Warning: this post contains dangerous amounts of sarcasm and cyber tantrum-throwing.

From assuming I’ve received a six-figure book advance (sigh!) to telling me reading is boring, here are some of the biggest cases of foot-in-mouth buffoonery* I’ve encountered since announcing my booky-wooky news…

1. “Books are kinda boring – will there be an audio tape or movie?”
My usual response: “I’m not sure, my publisher hasn’t said anything but I’ll let you know if I find out.”
What I want to say: “Books are boring? My new life’s work is following you around scream-reading my novel into your wax-filled ears.”

2. “Can you give me a free copy of your book?”**
My usual response:
“Ahhh… errrr… ummmm… well…”
What I want to say: “Working on THE INTERN has taken me, my publisher and editors (and a collection of other people) more than two years, so if you’re happy to do your profession for free for the next 730 days, then I’ll gladly give you a copy.”

3. “You must be loaded now, just like J.K.Rowling”
My usual response: “Ah, actually, not even close… she’s in the very small percentage of authors who make a fortune from writing books.”
What I really, REALLY, REALLY want to say: “Excuse me while I go and eat two-minute noodles in the corner then cry myself to sleep.”

Final thoughts
Approach writers at your own risk: a sensitive/weepy/melodramatic author may write you into their next manuscript so they can plot your character’s untimely death or maiming (which will probably culminate with you drowning in a vat of shoe polish or choking on a spiky piece of pineapple).

But never fear: if you avoid the three options above, then there is hope***.

Safe comments to say to writers include:

  • “No, your hair doesn’t look terrible.” (Danger: Don’t attempt this one if you can’t lie.)
  • “No, you don’t look tired.” (Danger!
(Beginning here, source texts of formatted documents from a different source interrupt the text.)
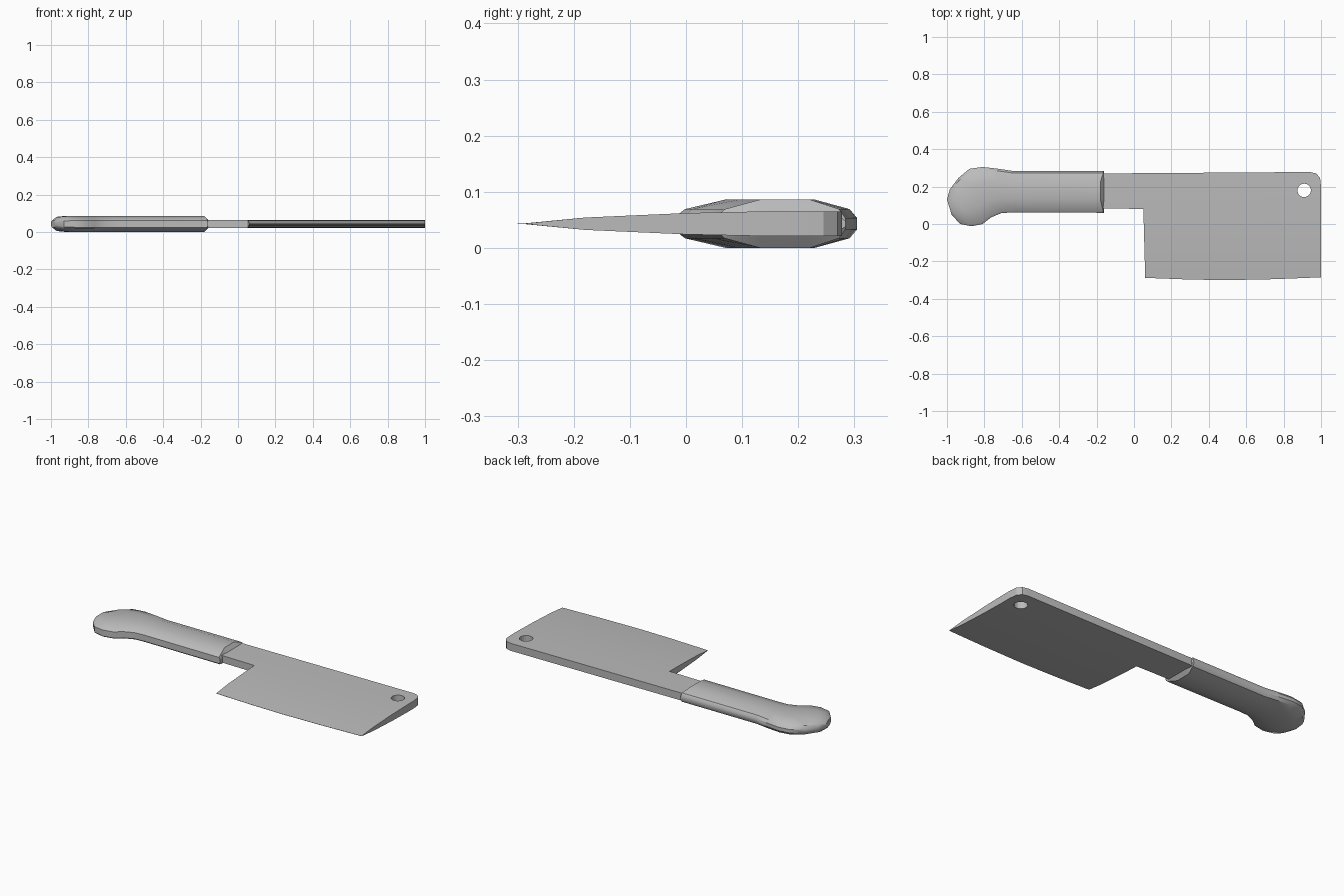
import bpy, bmesh, math
from mathutils import Vector

cube = bpy.data.objects.get("Cube")
if cube:
    bpy.data.objects.remove(cube, do_unlink=True)

MID = 0.043  # height of the flat symmetry plane


def material(name, color):
    mat = bpy.data.materials.new(name)
    mat.use_nodes = True
    mat.diffuse_color = color
    mat.node_tree.nodes["Principled BSDF"].inputs["Base Color"].default_value = color
    return mat


def finish(bm, name, mat, angle):
    bmesh.ops.recalc_face_normals(bm, faces=bm.faces)
    mesh = bpy.data.meshes.new(name)
    bm.to_mesh(mesh)
    bm.free()
    obj = bpy.data.objects.new(name, mesh)
    bpy.context.collection.objects.link(obj)
    mesh.materials.append(mat)
    bpy.ops.object.select_all(action='DESELECT')
    bpy.context.view_layer.objects.active = obj
    obj.select_set(True)
    bpy.ops.object.shade_smooth_by_angle(angle=math.radians(angle))
    return obj


steel = material("grey steel", (0.5, 0.5, 0.5, 1))

# Blade: outline extruded, then thinned towards the cutting edge
outline = [(-0.2, 0.085), (0.05, 0.08), (0.06, -0.288), (0.3, -0.297), (0.5, -0.3),
           (0.75, -0.295), (1, -0.285), (1, 0.2), (0.995, 0.245), (0.975, 0.27),
           (0.94, 0.278), (-0.2, 0.27)]
taper = [(-0.285, 0.0006), (-0.18, 0.011), (0, 0.019), (0.14, 0.022), (0.4, 0.022)]


def half_thickness(y):
    if y <= taper[0][0]:
        return taper[0][1]
    for (y0, h0), (y1, h1) in zip(taper, taper[1:]):
        if y <= y1:
            return h0 + (h1 - h0) * (y - y0) / (y1 - y0)


bm = bmesh.new()
base = bm.faces.new([bm.verts.new((x, y, -1)) for x, y in outline])
top = bmesh.ops.extrude_face_region(bm, geom=[base])["geom"]
bmesh.ops.translate(bm, vec=(0, 0, 2), verts=[v for v in top if isinstance(v, bmesh.types.BMVert)])
for y, _ in taper[1:4]:
    bmesh.ops.bisect_plane(bm, geom=bm.verts[:] + bm.edges[:] + bm.faces[:],
                           plane_co=(0, y, 0), plane_no=(0, 1, 0))
for v in bm.verts:
    v.co.z = MID + math.copysign(half_thickness(v.co.y), v.co.z)
blade = finish(bm, "blade", steel, 20)

# Hanging hole through the blade corner
bpy.ops.mesh.primitive_cylinder_add(vertices=20, radius=0.036, depth=0.3, location=(0.91, 0.18, MID))
cutter = bpy.context.object
cutter.name = "hole_cutter"
cutter.hide_render = True
cutter.hide_set(True)
cut = blade.modifiers.new("hanging hole", 'BOOLEAN')
cut.operation = 'DIFFERENCE'
cut.solver = 'EXACT'
cut.object = cutter

# Handle: a faceted section lofted between paired lower and upper outline points
stations = [((-0.16, 0.06), (-0.16, 0.284), 0.5), ((-0.16, 0.06), (-0.16, 0.284), 1),
            ((-0.65, 0.062), (-0.65, 0.284), 1), ((-0.71, 0.058), (-0.73, 0.296), 1),
            ((-0.765, 0.035), (-0.81, 0.305), 1), ((-0.81, 0), (-0.88, 0.295), 1),
            ((-0.87, -0.012), (-0.94, 0.245), 1), ((-0.93, 0), (-0.985, 0.185), 0.88),
            ((-0.975, 0.05), (-1, 0.13), 0.45)]
half = [(0, 0.018), (0.04, 0.026), (0.32, 0.043), (0.72, 0.043), (0.95, 0.026), (1, 0.01)]
section = half + [(t, -h) for t, h in reversed(half)]

bm = bmesh.new()
rings = []
for i, (low, high, scale) in enumerate(stations):
    ring = []
    for t, h in section:
        p = Vector((*low, MID)).lerp(Vector((*high, MID)), t)
        p.z += h * scale
        if i == 1:  # sloped front shoulder
            p.x -= 0.005 + max(0, abs(h) - 0.026) * 0.9
        ring.append(bm.verts.new(p))
    rings.append(ring)
for a, b in zip(rings, rings[1:]):
    for k in range(len(a)):
        n = (k + 1) % len(a)
        bm.faces.new((a[k], a[n], b[n], b[k]))
bm.faces.new(rings[0])
bm.faces.new(rings[-1])
finish(bm, "handle", steel, 35)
Danger!)
  • “No, I can’t really see that milk stain on your jacket.”
  • “You’re awesome.” (Note: Feel free to alternate awesome with pretty, amazing, incredible etc.)
  • “Living off two-minute noodles doesn’t sound that bad for your health.” (Once again, only suitable for exceptional liars.)
  • “Here, take this piece of chocolate.”
  • “Here, take this bar of chocolate.”
  • “Here, take this block of chocolate.”

*I can’t tell you how happy I am to have worked ‘buffoonery’ into this post.

**Note: Free review copies are the exception, obviously! When it comes to this question, the most common bandits are acquaintances, at best, like a friend of a friend’s sister’s neighbour’s cousin.

***Cyber tantrum complete. Thank you for your patience.

Come say hello at facebook.com/hellogabrielletozer and twitter.com/gabrielletozer – distractions welcome.